  • Targeting Circadian and Cognitive Dysfunction in Bipolar Disorder With Modafinil
    Study Type: Interventional
    Start Date: January 1, 2014
    Location: New York, New York
    Eligibility: Ages 18–65, Does Not Accept Healthy Volunteers

    This is an 8-week, randomized, placebo-controlled trial of modafinil in stable bipolar disorder patients. Results will provide information on a promising treatment for simultaneously treating both sleep and cognitive problems in stable bipolar patients. These disabling symptoms persist despite stable mood and are strongly associated with functional disability, making them important treatment targets that have not yet been adequately addressed.

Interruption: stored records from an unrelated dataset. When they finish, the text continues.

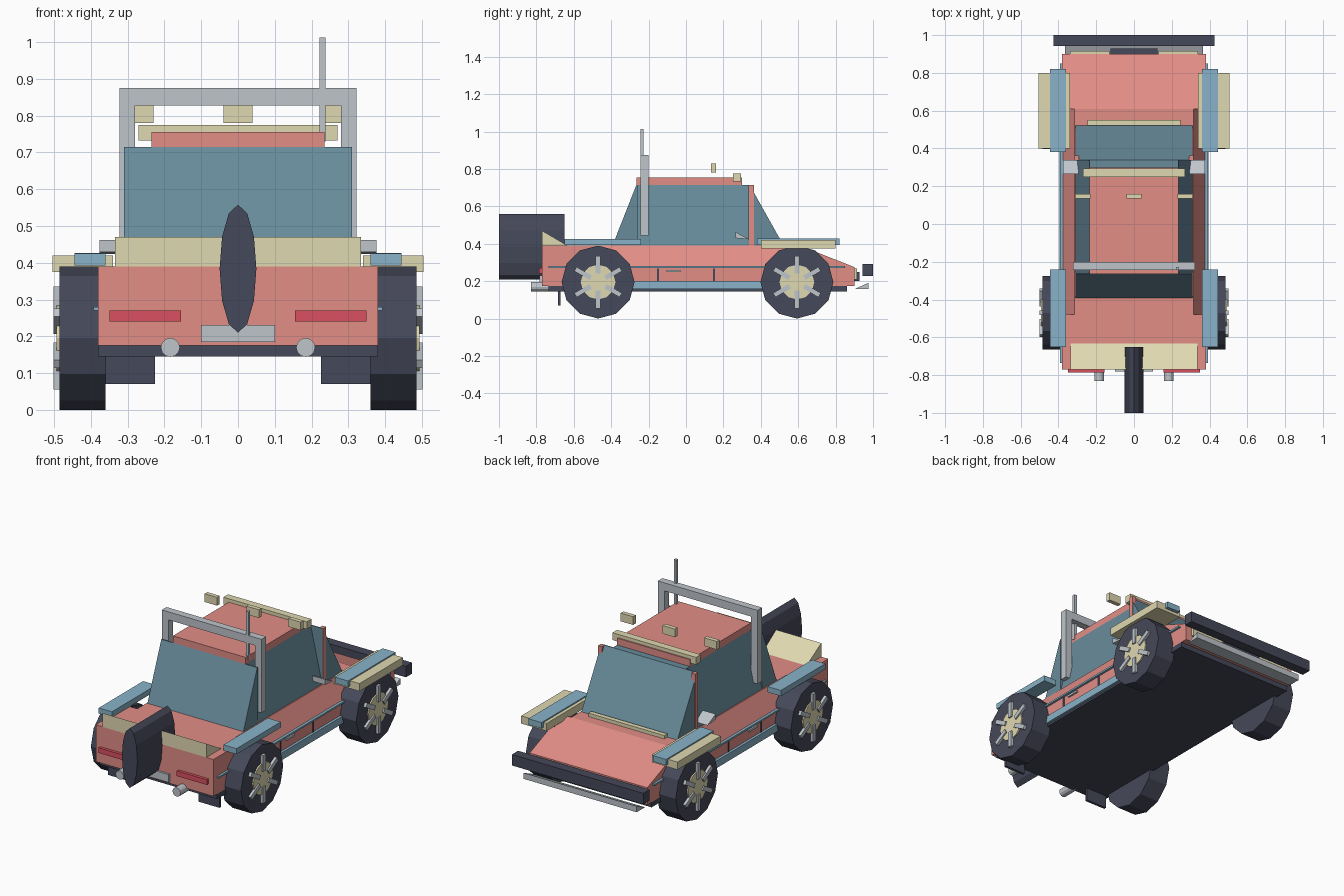
import bpy, bmesh, math
from mathutils import Matrix, Vector

if "Cube" in bpy.data.objects:
    bpy.data.objects.remove(bpy.data.objects["Cube"])


def material(name, rgb):
    m = bpy.data.materials.new(name)
    m.diffuse_color = (*rgb, 1)
    m.use_nodes = True
    m.node_tree.nodes["Principled BSDF"].inputs["Base Color"].default_value = m.diffuse_color
    return m


RED = material("body_red", (0.76, 0.27, 0.24))
BLUE = material("trim_blue", (0.25, 0.45, 0.58))
GLASS = material("window_glass", (0.14, 0.26, 0.33))
CREAM = material("cream", (0.74, 0.69, 0.44))
DARK = material("rubber_dark", (0.06, 0.065, 0.10))
LAMP = material("tail_red", (0.70, 0.08, 0.12))
SILVER = material("silver", (0.52, 0.56, 0.60))


def finish(name, bm, mat):
    bmesh.ops.recalc_face_normals(bm, faces=bm.faces)
    me = bpy.data.meshes.new(name)
    bm.to_mesh(me)
    bm.free()
    me.materials.append(mat)
    ob = bpy.data.objects.new(name, me)
    bpy.context.collection.objects.link(ob)
    return ob


def box(name, x, y, z, mat):
    """Box from (min, max) pairs."""
    bm = bmesh.new()
    bmesh.ops.create_cube(bm, size=1)
    for v in bm.verts:
        v.co = Vector([(r[0] + r[1]) / 2 + c * (r[1] - r[0]) for r, c in zip((x, y, z), v.co)])
    return finish(name, bm, mat)


def pair(name, x, y, z, mat):
    """The same box on both sides of x = 0."""
    box(name + "_right", x, y, z, mat)
    box(name + "_left", (-x[1], -x[0]), y, z, mat)


def prism(name, pts, a, b, mat, axis="x"):
    """Profile in (y, z) swept along x, or in (x, z) swept along y."""
    bm = bmesh.new()
    rings = []
    for t in (a, b):
        rings.append([bm.verts.new((t, p, q) if axis == "x" else (p, t, q)) for p, q in pts])
    n = len(pts)
    bm.faces.new(rings[0])
    bm.faces.new(rings[1])
    for i in range(n):
        j = (i + 1) % n
        bm.faces.new((rings[0][i], rings[0][j], rings[1][j], rings[1][i]))
    return finish(name, bm, mat)


def circle(r, c, n=12, sx=1.0):
    """Polygon with a vertex at the bottom."""
    return [(c[0] + sx * r * math.sin(2 * math.pi * i / n),
             c[1] - r * math.cos(2 * math.pi * i / n)) for i in range(n)]


# Body: rear deck, centre with sloping shoulders, dropping bonnet
box("rear_body", (-.38, .38), (-.77, -.48), (.175, .39), RED)
prism("centre_body", [(-.38, .175), (.38, .175), (.38, .275), (.315, .39), (-.315, .39), (-.38, .275)],
      -.48, .61, RED, "y")
prism("bonnet", [(.61, .175), (.90, .175), (.90, .275), (.61, .39)], -.38, .38, RED)
box("chassis", (-.38, .38), (-.735, .86), (.145, .177), DARK)
prism("rear_deck_wedge", [(-.77, .388), (-.77, .47), (-.63, .388)], -.335, .335, CREAM)

# Cabin: inward-leaning sides between two sloped screens, roof on top
prism("side_windows", [(-.31, .385), (.31, .385), (.235, .715), (-.235, .715)], -.265, .34, GLASS, "y")
prism("windscreen", [(.335, .385), (.525, .385), (.34, .715), (.335, .715)], -.31, .31, GLASS)
prism("rear_window", [(-.26, .385), (-.395, .385), (-.265, .715), (-.26, .715)], -.31, .31, GLASS)
box("roof", (-.235, .235), (-.265, .30), (.712, .755), RED)
pair("door_pillar", (.29, .314), (.337, .363), (.385, .715), RED)
box("cowl_strip", (-.245, .245), (.522, .55), (.385, .41), CREAM)

# Roof equipment
box("roof_light_bar", (-.27, .27), (.25, .293), (.732, .775), CREAM)
for i, x in enumerate((-.27, 0, .27)):
    box(f"roof_lamp_{i}", (x - .04, x + .04), (.135, .16), (.78, .828), CREAM)
pair("roll_bar_post", (.28, .322), (-.243, -.2), (.445, .83), SILVER)
box("roll_bar_top", (-.322, .322), (-.243, -.2), (.828, .875), SILVER)
box("antenna", (.222, .238), (-.243, -.227), (.73, 1.013), SILVER)

# Fenders and side trim
pair("rear_fender", (.36, .445), (-.65, -.24), (.392, .425), BLUE)
pair("front_fender_top", (.36, .445), (.38, .82), (.392, .427), BLUE)
pair("front_fender", (.34, .505), (.40, .80), (.375, .42), CREAM)
pair("rocker_panel", (.36, .395), (-.30, .43), (.157, .20), BLUE)
pair("side_trim", (.37, .393), (-.735, .85), (.27, .28), BLUE)
for i, y in enumerate((-.15, .15)):
    pair(f"door_gap_{i}", (.37, .384), (y - .005, y + .005), (.20, .268), DARK)
pair("door_handle", (.37, .39), (-.105, -.03), (.248, .26), SILVER)

# Wheels: twelve-sided tyres, hub discs and six spokes
for end, y in (("rear", -.47), ("front", .593)):
    for side, s in (("right", 1), ("left", -1)):
        tag = f"{end}_{side}"
        c = (y, .195)
        prism("tyre_" + tag, circle(.195, c), s * .36, s * .485, DARK)
        prism("hub_" + tag, circle(.093, c), s * .47, s * .493, CREAM)
        bm = bmesh.new()
        for k in range(6):
            m = (Matrix.Translation((s * .493, *c)) @ Matrix.Rotation(k * math.pi / 3, 4, 'X')
                 @ Matrix.Translation((0, 0, .093)) @ Matrix.Diagonal((.016, .026, .094, 1)))
            bmesh.ops.create_cube(bm, size=1, matrix=m)
        finish("spokes_" + tag, bm, SILVER)

# Tail: flattened spare wheel, lamps, plate, exhausts, mud flaps
prism("spare_wheel", circle(.174, (0, .384), 12, .05 / .174), -1.0, -.65, DARK, "y")
pair("tail_lamp", (.155, .35), (-.787, -.765), (.24, .27), LAMP)
box("rear_plate", (-.1, .1), (-.782, -.765), (.185, .231), SILVER)
for side, s in (("right", 1), ("left", -1)):
    prism("exhaust_" + side, circle(.026, (s * .184, .17)), -.83, -.72, SILVER, "y")
    # Wedge-shaped door mirrors
    prism("mirror_" + side, [(.265, .462), (.265, .43), (.34, .424)], s * .295, s * .377, SILVER)
pair("mud_flap", (.225, .36), (-.685, -.67), (.07, .15), DARK)

# Nose: bumper, skid plate, grille, headlamps
box("front_bumper", (-.425, .425), (.943, 1.0), (.228, .292), DARK)
prism("skid_plate", [(.90, .157), (.977, .157), (.977, .192)], -.365, .365, SILVER)
box("grille", (-.125, .125), (.895, .928), (.20, .25), DARK)
pair("headlamp", (.13, .34), (.895, .915), (.21, .268), CREAM)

  • Treatments for Insomnia: Mediators, Moderators and Quality of Life
    Study Type: Interventional
    Start Date: September 1, 2013
    Location: Palo Alto, California
    Eligibility: Ages 60 and Older, Accepts Healthy Volunteers

    The purpose of this study is to evaluate the relative efficacy and effectiveness of specific components of cognitive behavioral therapies for insomnia: sleep restriction (SR) and cognitive therapy (CT) in comparison to combined SR and CT (SR+CT).

  • A Sleep-Oriented Intervention for Suicidal Behaviors
    Study Type: Interventional
    Start Date: May 1, 2013
    Location: Stanford, California
    Eligibility: Ages 18 and Older, Accepts Healthy Volunteers

    An open-label trial to investigate the use of a behavioral insomnia treatment for suicidal ideation.

  • Reducing Suicidal Ideation Through Insomnia Treatment
    Study Type: Interventional
    Start Date: September 1, 2012
    Locations: Augusta, Georgia; Durham, North Carolina; Madison, Wisconsin
    Eligibility: Ages 18–65, Does Not Accept Healthy Volunteers

    Epidemiologic reports have linked insomnia to suicidal ideation and suicide death. However, no studies have determined whether treating insomnia decreases the risk of suicidality. We have new data indicating that (1) the link between insomnia and suicidal ideation holds true in clinical trials of depressed insomniacs, (2) dysfunctional cognitions about sleep are related to suicidal ideas, and (3) treatment of insomnia with hypnotics leads to a reduction of suicidal ideation. We now propose to test whether cautious use of hypnotics in suicidal, depressed insomniacs may reduce suicide risk in a multi-site clinical trial.